Material shown START

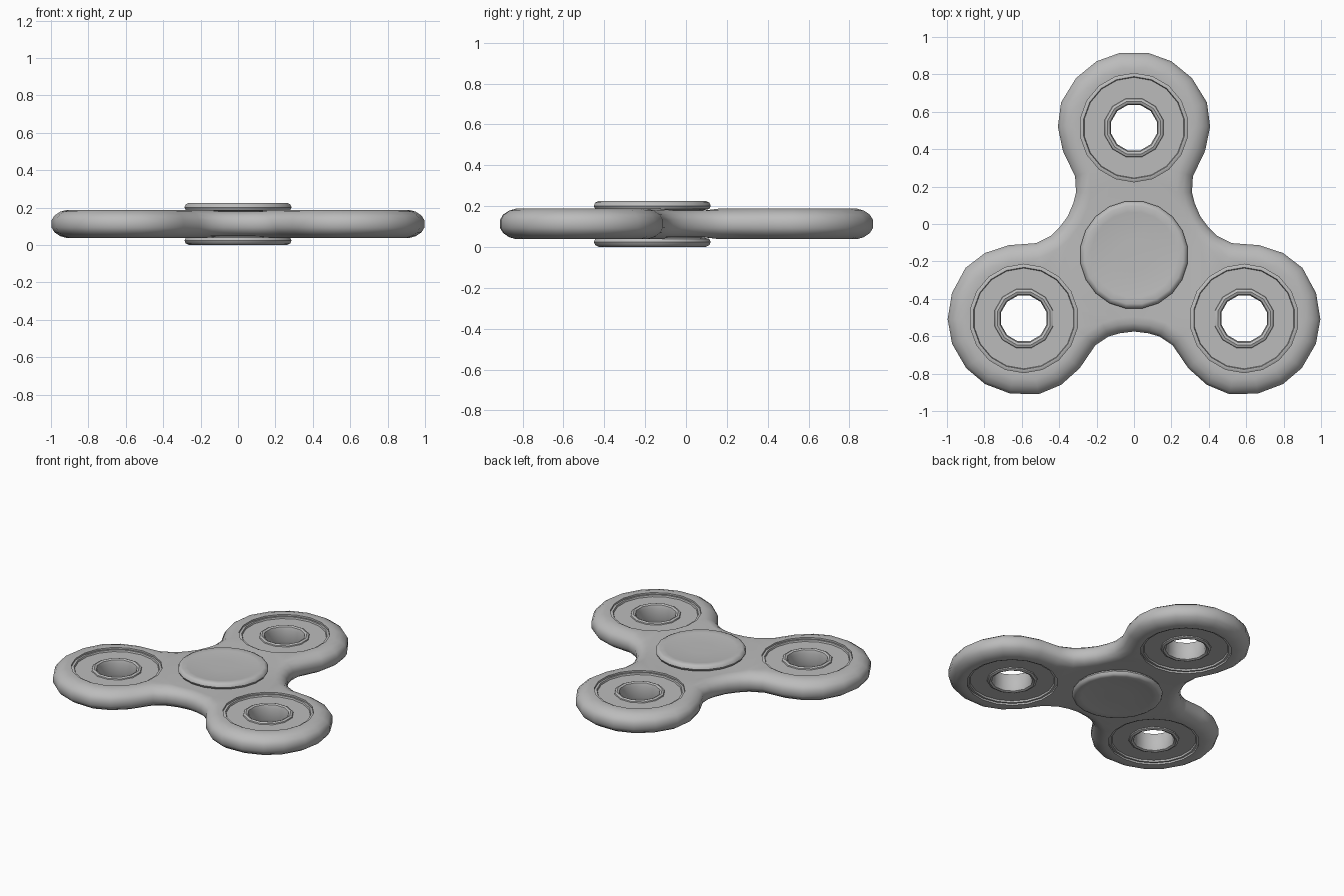
import bpy
import bmesh
from math import sin, cos, pi, tau, radians
from mathutils import Vector, Matrix

cube = bpy.data.objects.get("Cube")
if cube:
    bpy.data.objects.remove(cube)

HUB = Vector((0, -0.165, 0))
MID = 0.113          # height of the horizontal symmetry plane
ARM = 0.68           # hub centre to bearing centre
HOLE = 0.29
ANGLES = [radians(a) for a in (90, 210, 330)]

grey = bpy.data.materials.new("grey plastic")
grey.diffuse_color = (0.5, 0.5, 0.5, 1)
grey.use_nodes = True
grey.node_tree.nodes["Principled BSDF"].inputs["Base Color"].default_value = (0.5, 0.5, 0.5, 1)


def finish(bm, name, location, angle=40):
    bmesh.ops.recalc_face_normals(bm, faces=bm.faces)
    mesh = bpy.data.meshes.new(name)
    bm.to_mesh(mesh)
    bm.free()
    mesh.materials.append(grey)
    ob = bpy.data.objects.new(name, mesh)
    ob.location = location
    bpy.context.collection.objects.link(ob)
    bpy.ops.object.select_all(action='DESELECT')
    ob.select_set(True)
    bpy.context.view_layer.objects.active = ob
    bpy.ops.object.shade_smooth_by_angle(angle=radians(angle))
    return ob


def add_loop(bm, points):
    verts = [bm.verts.new(p) for p in points]
    edges = [bm.edges.new((v, verts[i - 1])) for i, v in enumerate(verts)]
    return verts, edges


def bridge(bm, a, b):
    for i in range(len(a)):
        bm.faces.new((a[i - 1], a[i], b[i], b[i - 1]))


def ring(radius, z, sides, centre=Vector((0, 0, 0))):
    return [centre + Vector((radius * cos(tau * (i + 0.5) / sides),
                             radius * sin(tau * (i + 0.5) / sides), z))
            for i in range(sides)]


def lathe(name, profile, sides, location, closed):
    bm = bmesh.new()
    loops = [add_loop(bm, ring(r, z, sides))[0] for r, z in profile]
    for a, b in zip(loops, loops[1:]):
        bridge(bm, a, b)
    if closed:
        bridge(bm, loops[-1], loops[0])
    else:
        bm.faces.new(loops[0])
        bm.faces.new(loops[-1])
    return finish(bm, name, location)


def mirrored(upper):
    return upper + [(r, -z) for r, z in reversed(upper)]


# Three-lobed outline: half an arm, mirrored and turned around the hub
half = [(1.08, 0.075), (1.035, 0.2), (0.945, 0.31), (0.815, 0.39), (0.685, 0.407),
        (0.555, 0.38), (0.42, 0.315), (0.335, 0.31), (0.275, 0.325)]
outline = []
for a in ANGLES:
    arm = [(u, -v) for u, v in reversed(half)] + half + [(0.205, 0.355)]
    outline += [Matrix.Rotation(a, 3, 'Z') @ Vector((u, v, 0)) for u, v in arm]


def inset(depth, z):
    """Outline moved inwards along its corner normals."""
    points = []
    n = len(outline)
    for i, p in enumerate(outline):
        t = (outline[(i + 1) % n] - outline[i - 1]).normalized()
        q = p + Vector((-t.y, t.x, 0)) * depth
        dip = 0.01 if p.length < 0.45 and depth > 0.06 else 0
        points.append(Vector((q.x, q.y, z - dip if z > 0 else z + dip)))
    return points


# Body: rounded rim, flat faces pierced by three round holes
bm = bmesh.new()
section = mirrored([(0.08, 0.075), (0.045, 0.065), (0.015, 0.045), (0, 0.02)])
rims = [add_loop(bm, inset(d, z)) for d, z in section]
for lower, upper in zip(rims, rims[1:]):
    bridge(bm, lower[0], upper[0])
walls = []
for rim, z in ((rims[0], 0.073), (rims[-1], -0.073)):
    holes = [add_loop(bm, ring(HOLE, z, 18, Vector((ARM * cos(a), ARM * sin(a), 0))))
             for a in ANGLES]
    walls.append([h[0] for h in holes])
    edges = rim[1] + [e for h in holes for e in h[1]]
    bmesh.ops.triangle_fill(bm, edges=edges, use_beauty=True, normal=(0, 0, 1))
for top, bottom in zip(*walls):
    bridge(bm, top, bottom)
finish(bm, "body", HUB + Vector((0, 0, MID)))

# Hub: two shallow dished finger caps joined by a core
lathe("hub_caps", mirrored([(0.08, 0.105), (0.23, 0.107), (0.265, 0.113), (0.283, 0.104),
                            (0.29, 0.088), (0.282, 0.073), (0.25, 0.066)]),
      20, HUB + Vector((0, 0, MID)), False)

# Bearings: outer race, flat shield and raised inner race around an open bore
parts = (
    ("bearing_outer_race", 18, [(0.291, 0.06), (0.285, 0.064), (0.273, 0.064), (0.268, 0.05)]),
    ("bearing_shield", 18, [(0.275, 0.053), (0.15, 0.053)]),
    ("bearing_inner_race", 12, [(0.165, 0.045), (0.16, 0.06), (0.146, 0.066),
                                (0.132, 0.06), (0.126, 0.04)]),
)
names = ("back", "right", "left")
for a, side in zip(ANGLES, names):
    centre = HUB + Vector((ARM * cos(a), ARM * sin(a), MID))
    for name, sides, upper in parts:
        lathe(f"{name}_{side}", mirrored(upper), sides, centre, True)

Material shown END

Exercise prompt: Within the data above, the lines from the one with "grey.use_nodes = True" to the one with "ob.location = location" must be repeated exactly; no other line belongs in the answer.

Solution below:
grey.use_nodes = True
grey.node_tree.nodes["Principled BSDF"].inputs["Base Color"].default_value = (0.5, 0.5, 0.5, 1)


def finish(bm, name, location, angle=40):
    bmesh.ops.recalc_face_normals(bm, faces=bm.faces)
    mesh = bpy.data.meshes.new(name)
    bm.to_mesh(mesh)
    bm.free()
    mesh.materials.append(grey)
    ob = bpy.data.objects.new(name, mesh)
    ob.location = location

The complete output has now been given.